City Corner column: How does the quiet zone, water restriction work?
By Jennifer Sourdellia
Jan. 20, 2013 at 9:01 p.m.
Updated Jan. 20, 2013 at 7:21 p.m.
I am a resident in the new Remington apartment complex on Ben Wilson Street and Houston Highway, right next to the railroad track. I heard that the city recently passed an ordinance for a railroad quiet zone. Can you tell me more about this? When will it take effect?
Yes, you are correct. The Remington apartment complex, adjacent to Ben Wilson Street, borders the railroad that generally runs parallel to Business U.S. 59.
The city council approved Victoria's first quiet zone at the railroad crossings of Ben Wilson Street and Delmar Drive. It should go into effect by early summer. This project is unique because the owner of The Remington apartment complex will pay for part of this project.
To create the quiet zone, a raised median will be built at the railroad crossings on Ben Wilson Street and Delmar Drive. Once the raised medians are installed, the city will send a notice to establish a quiet zone to the Federal Railroad Administration, Union Pacific Railroad, the Texas Department of Transportation and other users of the railroad.
The establishment of the quiet zone allows the train engineer to pass through the crossings without blowing the train whistle. The train engineer still has the option to blow the whistle if there is a safety issue or emergency while the train is approaching or passing through these intersections. Once in place, the quiet zone should improve the quality of life for those residents near these railroad crossings.
The city is also rebuilding John Stockbauer Drive between Business U.S. 59 and U.S. Highway 59. When this project is completed, the city will request an additional quiet zone at the John Stockbauer railroad crossing.
To hear more in-depth information about the railroad quiet zone project, please listen to a special podcast from the city's website. You can access the quiet zone podcast.
Is the city still under voluntary water restrictions?
Yes. Because of the lack of rain this fall, the city re-entered into Stage 1 of its Drought Contingency Plan in early December as the flow level in the Guadalupe River is below normal level for this time of the year.

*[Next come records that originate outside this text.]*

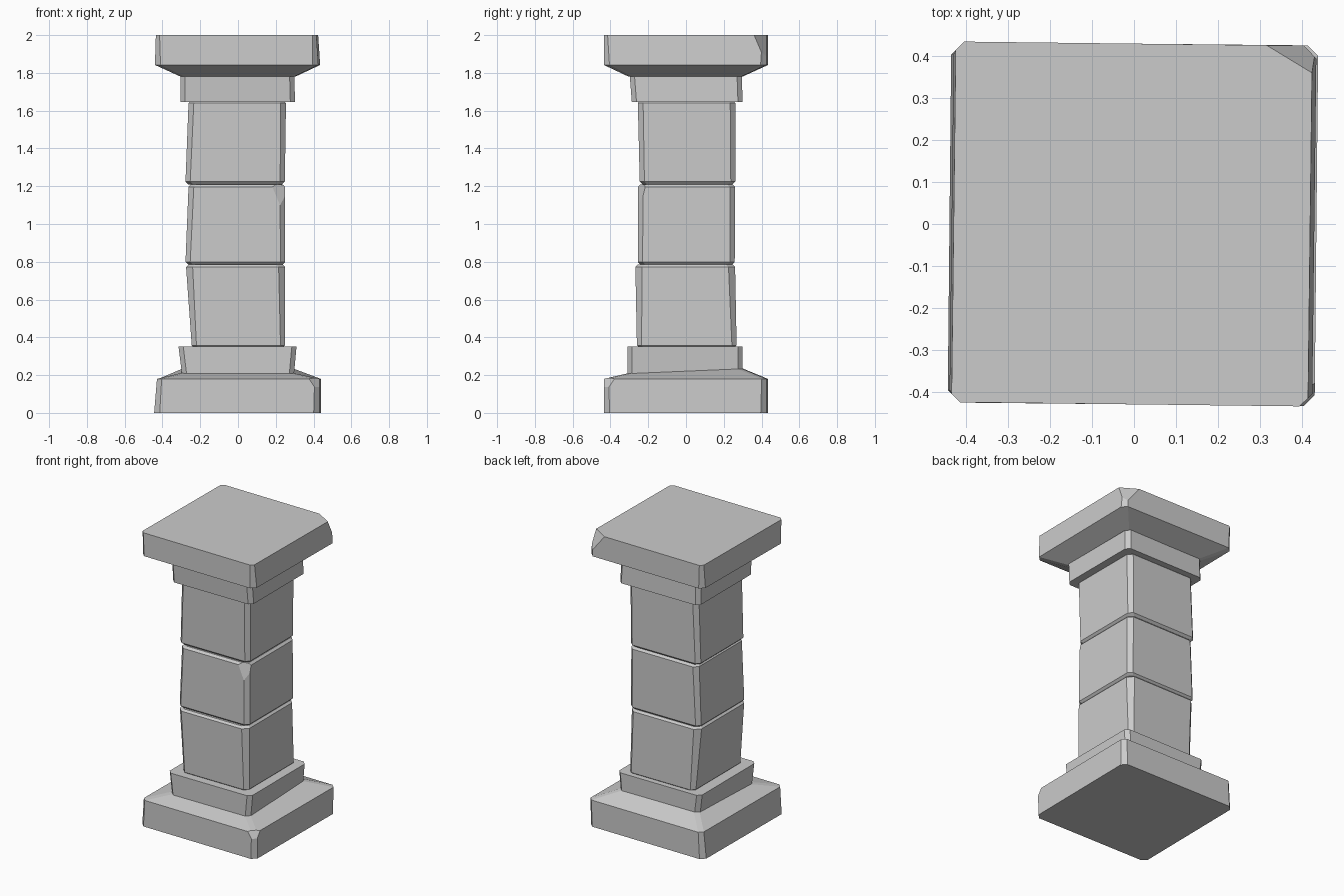
import bpy, bmesh
from mathutils import Vector, Matrix

if "Cube" in bpy.data.objects:
    bpy.data.objects.remove(bpy.data.objects["Cube"])


def stone(name, rings, edge=0.0, turn=0.0, chips=()):
    """Loft chamfered-square rings (z, x0, x1, y0, y1, chamfer, y_tilt) and knock off chips."""
    rings = [tuple(r) + (0.0,) * (7 - len(r)) for r in rings]
    if edge:  # worn top and bottom edges
        def inset(r, dz):
            z, a, b, c, d, k, t = r
            return (z + dz, a + edge, b - edge, c + edge, d - edge, k, t)
        def shift(r, dz):
            return (r[0] + dz,) + r[1:]
        rings = ([inset(rings[0], 0), shift(rings[0], edge)] + rings[1:-1]
                 + [shift(rings[-1], -edge), inset(rings[-1], 0)])
    bm = bmesh.new()
    loops = []
    for z, x0, x1, y0, y1, k, t in rings:
        pts = [(x0 + k, y0), (x1 - k, y0), (x1, y0 + k), (x1, y1 - k),
               (x1 - k, y1), (x0 + k, y1), (x0, y1 - k), (x0, y0 + k)]
        loops.append([bm.verts.new((x, y, z + t * y)) for x, y in pts])
    bm.faces.new(loops[0][::-1])
    bm.faces.new(loops[-1])
    for lo, hi in zip(loops, loops[1:]):
        for i in range(8):
            j = (i + 1) % 8
            bm.faces.new((lo[i], lo[j], hi[j], hi[i]))
    bmesh.ops.rotate(bm, verts=bm.verts, cent=(0, 0, 0), matrix=Matrix.Rotation(turn, 3, 'Z'))
    centre = Vector((0, 0, (rings[0][0] + rings[-1][0]) / 2))
    for tri in chips:
        a, b, c = map(Vector, tri)
        n = (b - a).cross(c - a).normalized()
        if n.dot(a - centre) < 0:
            n.negate()
        bmesh.ops.bisect_plane(bm, geom=bm.verts[:] + bm.edges[:] + bm.faces[:],
                               plane_co=a, plane_no=n, clear_outer=True)
        bmesh.ops.holes_fill(bm, edges=[e for e in bm.edges if e.is_boundary], sides=0)
    bmesh.ops.recalc_face_normals(bm, faces=bm.faces)
    mesh = bpy.data.meshes.new(name)
    bm.to_mesh(mesh)
    bm.free()
    ob = bpy.data.objects.new(name, mesh)
    bpy.context.collection.objects.link(ob)
    return ob


# Plinth with sloped top
stone("plinth", [(0.0, -0.44, 0.435, -0.43, 0.43, 0.03),
                 (0.18, -0.425, 0.435, -0.43, 0.43, 0.025),
                 (0.222, -0.30, 0.295, -0.305, 0.30, 0.025, 0.04)],
      turn=-0.01,
      chips=[((0.38, -0.43, 0.18), (0.43, -0.38, 0.18), (0.425, -0.425, 0.12))])
# Collar under the shaft
stone("base_collar", [(0.19, -0.295, 0.295, -0.31, 0.30, 0.025),
                      (0.352, -0.315, 0.31, -0.31, 0.30, 0.025)])

# Shaft blocks
stone("lower_block", [(0.345, -0.245, 0.25, -0.26, 0.268, 0.025),
                      (0.785, -0.275, 0.25, -0.268, 0.26, 0.035)], edge=0.013)
stone("middle_block", [(0.785, -0.278, 0.25, -0.255, 0.258, 0.025),
                       (1.21, -0.262, 0.25, -0.255, 0.26, 0.028)], edge=0.014,
      chips=[((0.18, -0.255, 1.2), (0.25, -0.215, 1.2), (0.24, -0.245, 1.1))])
stone("upper_block", [(1.21, -0.278, 0.248, -0.245, 0.262, 0.025),
                      (1.655, -0.262, 0.254, -0.255, 0.262, 0.028)], edge=0.015)

# Collar above the shaft
stone("neck_collar", [(1.645, -0.305, 0.302, -0.287, 0.30, 0.025),
                      (1.79, -0.305, 0.298, -0.298, 0.295, 0.025)])
# Slab on top with sloped underside and one broken corner
stone("top_slab", [(1.78, -0.30, 0.30, -0.30, 0.295, 0.02),
                   (1.842, -0.435, 0.43, -0.43, 0.43, 0.03),
                   (2.0, -0.43, 0.42, -0.43, 0.43, 0.02)],
      turn=-0.012,
      chips=[((0.31, 0.43, 2.0), (0.425, 0.36, 2.0), (0.42, 0.415, 1.89))])
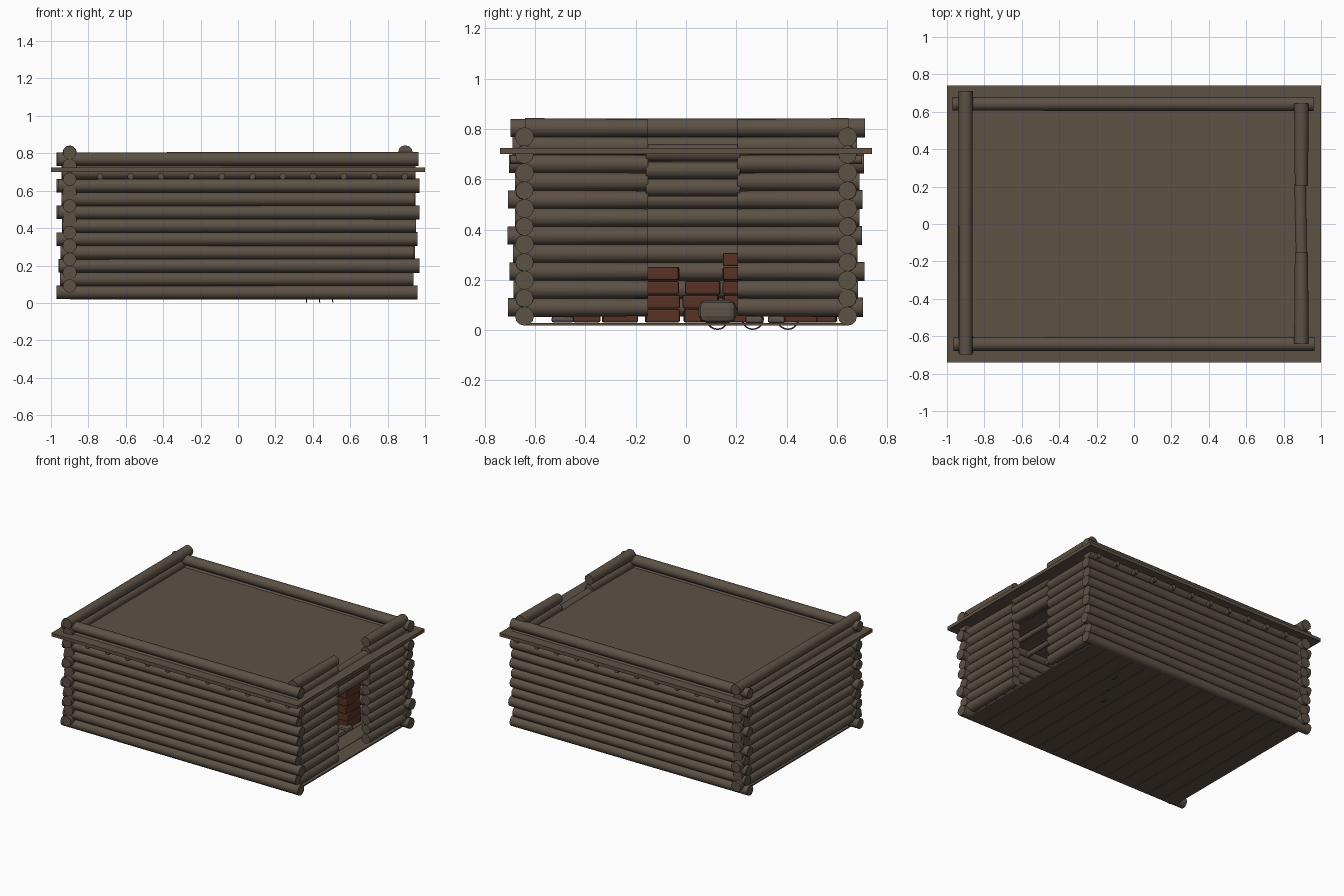
import bpy, math, random
from mathutils import Vector

if "Cube" in bpy.data.objects:
    bpy.data.objects.remove(bpy.data.objects["Cube"])

random.seed(4)


def material(name, rgb):
    m = bpy.data.materials.new(name)
    m.diffuse_color = (*rgb, 1)
    m.use_nodes = True
    m.node_tree.nodes["Principled BSDF"].inputs["Base Color"].default_value = m.diffuse_color
    return m


WOOD = material("weathered wood", (0.108, 0.082, 0.060))
BRICK = material("red brick", (0.100, 0.032, 0.019))
STONE = material("hearth stone", (0.105, 0.085, 0.065))


def finish(ob, name, mat, smooth=False):
    ob.name = name
    ob.data.materials.append(mat)
    if smooth:
        bpy.ops.object.shade_smooth_by_angle(angle=math.radians(50))
    return ob


def log(name, a, b, r, r2=None, sides=12):
    """Slightly tapered round log between two points."""
    a, b = Vector(a), Vector(b)
    d = b - a
    bpy.ops.mesh.primitive_cone_add(vertices=sides, radius1=r, radius2=r2 or r,
                                    depth=d.length, location=(a + b) / 2,
                                    rotation=d.to_track_quat('Z', 'Y').to_euler())
    return finish(bpy.context.object, name, WOOD, True)


def box(name, centre, size, mat, bevel=0.0, turn=0.0):
    bpy.ops.mesh.primitive_cube_add(size=1, location=centre, rotation=(0, 0, turn))
    ob = bpy.context.object
    ob.scale = size
    bpy.ops.object.transform_apply(location=False, rotation=False, scale=True)
    if bevel:
        mod = ob.modifiers.new("soft edges", 'BEVEL')
        mod.width, mod.segments = bevel, 2
    return finish(ob, name, mat)


def taper(i):
    return (0.038, 0.036) if i % 2 else (0.036, 0.038)


STEP = 0.0713
for i in range(11):
    r1, r2 = taper(i)
    end = 0.965 if i % 2 == 0 else 0.945

    # Front and back walls
    z = 0.056 + STEP * i
    for side, label in ((-1, "front"), (1, "back")):
        shift = random.uniform(-0.008, 0.008)
        log(f"{label}_wall_log", (-end + shift, side * 0.642, z),
            (end + shift, side * 0.642, z), r1, r2)

    # Left wall
    z = 0.091 + STEP * i
    y = 0.705 if i % 2 == 0 else 0.685
    shift = random.uniform(-0.008, 0.008)
    log("left_wall_log", (-0.9, -y + shift, z), (-0.9, y + shift, z), r1, r2)

    # Right wall, split by the doorway
    log("right_wall_log_front", (0.895, -0.64, z), (0.895, -0.152, z), 0.039, 0.035)
    log("right_wall_log_back", (0.895, 0.205, z), (0.895, 0.645, z), 0.035, 0.039)

# Lintel logs over the doorway
for z in (0.567, 0.636, 0.705):
    log("lintel_log", (0.895, -0.16, z), (0.888, 0.215, z), 0.035, 0.036)

# Flat roof slab and the beams that carry it
box("roof", (0, 0, 0.712), (2.0, 1.48, 0.024), WOOD)
for i in range(12):
    x = -0.9 + i * 0.1628
    log("roof_beam", (x, -0.70, 0.678), (x, 0.70, 0.678), 0.018, sides=8)

# Floor planks
planks = 15
width = 1.8 / planks
for i in range(planks):
    box("floor_plank", (-0.9 + width * (i + 0.5), 0, 0.024),
        (width - 0.003, 1.28, 0.010), WOOD)

# Brick stacks of the hearth: x, y, width along y, courses
for x, y, w, courses in ((0.50, -0.40, 0.11, 1), (0.52, -0.26, 0.14, 1),
                         (0.42, -0.095, 0.135, 4), (0.45, 0.065, 0.14, 3),
                         (0.50, 0.22, 0.14, 5), (0.58, 0.44, 0.16, 5),
                         (0.50, 0.55, 0.10, 2)):
    for k in range(courses):
        box("hearth_brick", (x, y + random.uniform(-0.006, 0.006), 0.057 + k * 0.056),
            (0.11, w, 0.053), BRICK, 0.007, random.uniform(-0.06, 0.06))

# Loose stones by the hearth
box("large_stone", (0.62, 0.125, 0.074), (0.12, 0.15, 0.09), STONE, 0.028)
for y in (0.27, 0.36):
    box("small_stone", (0.62, y, 0.042), (0.09, 0.07, 0.03), STONE, 0.01)
box("flat_stone", (0.55, -0.49, 0.042), (0.10, 0.09, 0.025), STONE, 0.01)

# Thin rings resting through the floor
for x, y in ((0.36, 0.125), (0.43, 0.265), (0.50, 0.405)):
    bpy.ops.mesh.primitive_torus_add(major_radius=0.042, minor_radius=0.003,
                                     major_segments=20, minor_segments=6,
                                     location=(x, y, 0.045),
                                     rotation=(0, math.radians(80), 0))
    finish(bpy.context.object, "hearth_ring", STONE, True)
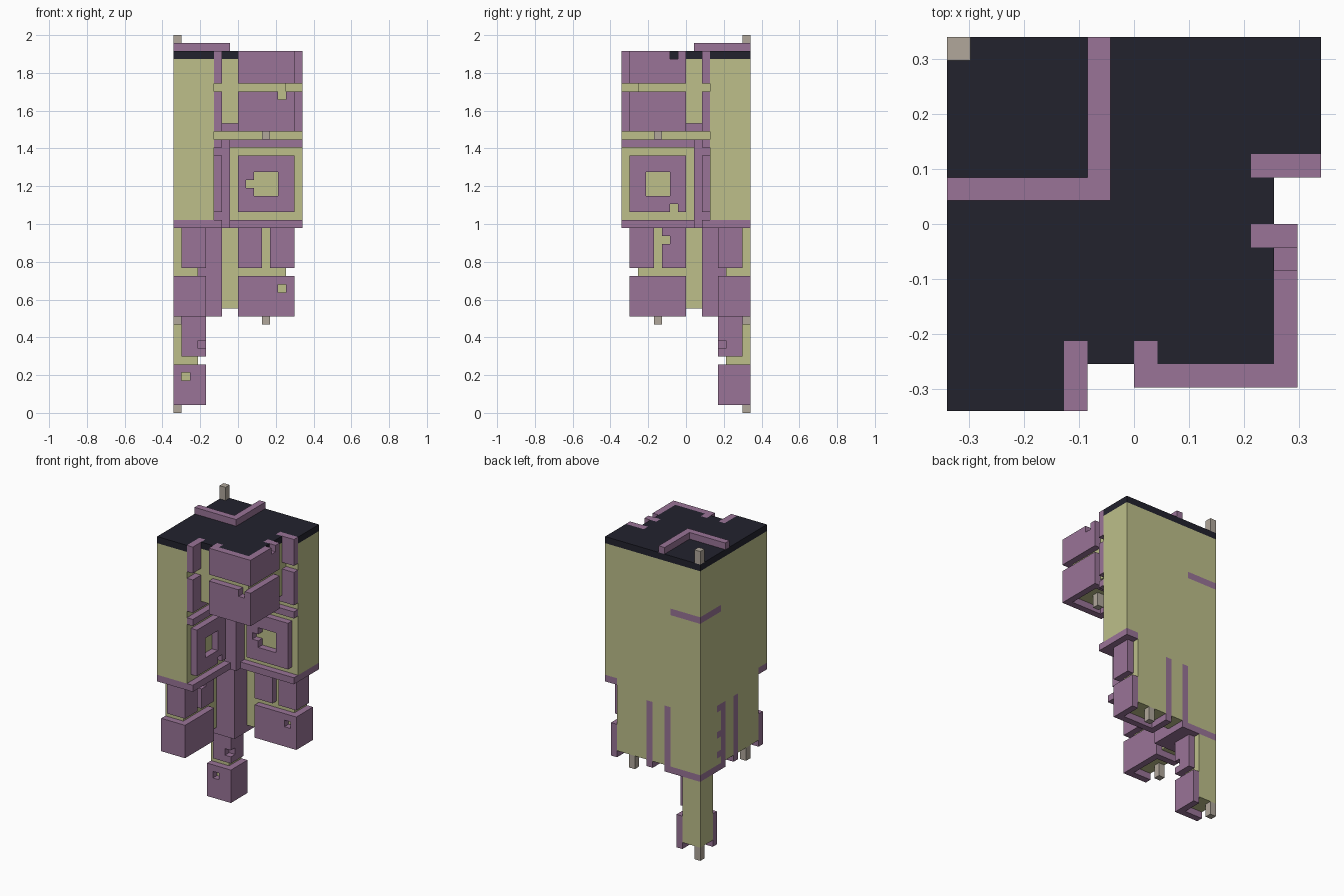
import bpy, bmesh
from mathutils import Vector

if "Cube" in bpy.data.objects:
    bpy.data.objects.remove(bpy.data.objects["Cube"])

UNIT = 2 / 47      # edge of one block
HALF = 8           # half the footprint in blocks


def material(name, rgb):
    m = bpy.data.materials.new(name)
    m.use_nodes = True
    m.diffuse_color = (*rgb, 1)
    bsdf = m.node_tree.nodes["Principled BSDF"]
    bsdf.inputs["Base Color"].default_value = (*rgb, 1)
    bsdf.inputs["Roughness"].default_value = 0.8
    return m


COLOURS = {
    "purple": material("dusty purple", (0.32, 0.174, 0.31)),
    "olive": material("pale olive", (0.51, 0.52, 0.255)),
    "dark": material("dark slate", (0.016, 0.016, 0.027)),
    "stone": material("stone grey", (0.44, 0.39, 0.33)),
}
NAMES = list(COLOURS)
cells = {}         # (a, b, z) -> (part, colour); a and b run from the solid corner


def fill(part, colour, a, b, z, mirror=True):
    """Fill a box of blocks, and its copy across the diagonal."""
    for i in range(*a):
        for j in range(*b):
            for k in range(*z):
                cells[i, j, k] = (part, colour)
                if mirror:
                    cells[j, i, k] = (part, colour)


def cut(a, b, z):
    """Remove a box of blocks, on one side only."""
    for i in range(*a):
        for j in range(*b):
            for k in range(*z):
                cells.pop((i, j, k), None)


# Skirt plate and ledges on the inner sides of the wings
fill("skirt_plate", "purple", (0, 16), (0, 6), (23, 24))
fill("lower_ledge", "purple", (5, 16), (5, 6), (33, 34))
fill("upper_ledge", "purple", (5, 16), (5, 6), (35, 36))

# Inner corner column, down to its floor
fill("corner_column", "purple", (0, 6), (0, 6), (12, 23))
fill("corner_column", "purple", (5, 7), (5, 7), (23, 34))

# Upper tower and its two wings
fill("wing_wall", "olive", (0, 16), (0, 5), (24, 44))
fill("tower_core", "olive", (0, 14), (0, 14), (36, 44))
fill("roof", "dark", (0, 14), (0, 14), (44, 45))
fill("roof", "dark", (0, 16), (0, 5), (44, 45))

# Roof ridge and corner posts
fill("roof_ridge", "purple", (0, 7), (6, 7), (45, 46))
fill("top_post", "stone", (0, 1), (0, 1), (45, 47))

# Two stacked boxes hung on the tower corner, with side strips
for low, high in ((36, 40), (41, 45)):
    fill("corner_box", "purple", (8, 15), (14, 15), (low, high))
    fill("corner_box", "purple", (8, 9), (13, 15), (low, high))
    fill("side_strip", "purple", (5, 6), (13, 16), (low, high))
fill("corner_box", "purple", (8, 15), (14, 15), (35, 36))
fill("corner_box", "purple", (8, 15), (8, 9), (35, 36))
fill("corner_box_knob", "stone", (11, 12), (11, 12), (34, 36))
cut((13, 14), (14, 15), (39, 40))
cut((14, 15), (9, 10), (44, 45))

# Square frames on the inner wing faces
fill("square_frame", "purple", (8, 15), (5, 6), (25, 32))
cut((10, 13), (5, 6), (27, 30))
cut((5, 6), (10, 13), (27, 30))
cut((9, 10), (5, 6), (28, 29))
cut((5, 6), (9, 10), (25, 26))

# Lower wings: core wall, two small panels, a larger box and a knob
fill("lower_wall", "olive", (0, 14), (0, 3), (13, 24))
for start in (8, 12):
    fill("small_panel", "purple", (start, start + 3), (3, 4), (18, 23))
fill("small_panel", "purple", (14, 15), (1, 4), (18, 23))
fill("lower_box", "purple", (8, 15), (3, 4), (12, 17))
fill("lower_box", "purple", (14, 15), (0, 4), (12, 17))
fill("lower_box", "purple", (8, 9), (0, 4), (12, 13))
fill("lower_knob", "stone", (11, 12), (0, 1), (11, 13))
cut((13, 14), (3, 4), (15, 16))
cut((3, 4), (10, 11), (21, 22))

# Inlaid lines on the outer walls
for a in (5, 8):
    fill("outer_line", "purple", (a, a + 1), (0, 1), (13, 22))
fill("corner_line", "purple", (0, 5), (0, 1), (36, 37))
for z in (14, 17, 21):
    fill("outer_line", "purple", (0, 1), (4, 5), (z, z + 1), mirror=False)

# Hanging stem with two shells and a tip
fill("stem_core", "olive", (0, 3), (0, 3), (2, 12))
fill("stem_upper_shell", "purple", (1, 4), (3, 4), (7, 12))
fill("stem_lower_box", "purple", (0, 4), (3, 4), (1, 6))
fill("bottom_post", "stone", (0, 1), (0, 1), (0, 2))
cut((3, 4), (3, 4), (8, 9))
cut((1, 2), (3, 4), (4, 5))


def build(part):
    """Skin the exposed sides of one part and merge its flat areas."""
    bm = bmesh.new()
    corners = {}

    def vert(p):
        if p not in corners:
            corners[p] = bm.verts.new(((p[0] - HALF) * UNIT, (HALF - p[1]) * UNIT, p[2] * UNIT))
        return corners[p]

    for cell, (owner, colour) in cells.items():
        if owner != part:
            continue
        for axis in range(3):
            u, v = (axis + 1) % 3, (axis + 2) % 3
            for side in (0, 1):
                near = list(cell)
                near[axis] += 2 * side - 1
                if tuple(near) in cells:
                    continue
                quad = []
                for du, dv in ((0, 0), (1, 0), (1, 1), (0, 1)):
                    p = list(cell)
                    p[axis] += side
                    p[u] += du
                    p[v] += dv
                    quad.append(vert(tuple(p)))
                # The b axis is reversed, so the winding is too
                face = bm.faces.new(quad[::-1] if side else quad)
                face.material_index = NAMES.index(colour)
    bmesh.ops.dissolve_limit(bm, angle_limit=0.01, verts=bm.verts[:],
                             edges=bm.edges[:], delimit={'MATERIAL'})
    mesh = bpy.data.meshes.new(part)
    bm.to_mesh(mesh)
    bm.free()
    for m in COLOURS.values():
        mesh.materials.append(m)
    obj = bpy.data.objects.new(part, mesh)
    bpy.context.collection.objects.link(obj)


for part in sorted({owner for owner, _ in cells.values()}):
    build(part)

The rainfall that we recently received has helped, but the city will continue to remain in Stage 1. Residents are urged to voluntarily reduce the use of water for nonessential purposes and practice water conservation measures to reduce the amount of water they are consuming.
Water conservation practices include such measures as:
Water the lawn only when it is necessary. Learn to know when grass needs watering. If it has turned a dull gray-green or if footprints remain visible, it is time to water.
Water the lawn early in the morning and late in the evening to avoid unnecessary evaporative loss.
Use a sprinkler that produces large drops of water rather than a fine mist to avoid evaporation.
To avoid evaporation, turn soaker hoses so the holes are on the bottom.
Water slowly for better absorption and never water on windy days.
Avoid watering the street, sidewalks or driveways.
Do not water too frequently. Too much water can overload the soil so that air cannot get to the roots and can encourage plant diseases.
Do not overwater. Soil can absorb only so much moisture, and the rest simply runs off. A timer will help and either a kitchen timer or an alarm clock will do. An inch of water applied once a week will keep most Texas grasses alive and healthy.
Raise the cutting height on your lawnmower. The longer blades of grass will provide shade for the root system and make the turf more drought resistant.
The city will remain in Stage I of its Drought Contingency Plan until the flow in the Guadalupe River rises to a normal level for 14 consecutive days or until the river level falls to its minimum level for this time of the year.
For more information, visit the city of Victoria's website or contact the Public Works Department at 361-485-3381.
Do you have a question about the city of Victoria? Please submit your questions and comments about any city department to Jennifer Sourdellia in the Communications/Public Information Office by emailing firstname.lastname@example.org or mail to P.O. Box 1758, Victoria, TX 77902.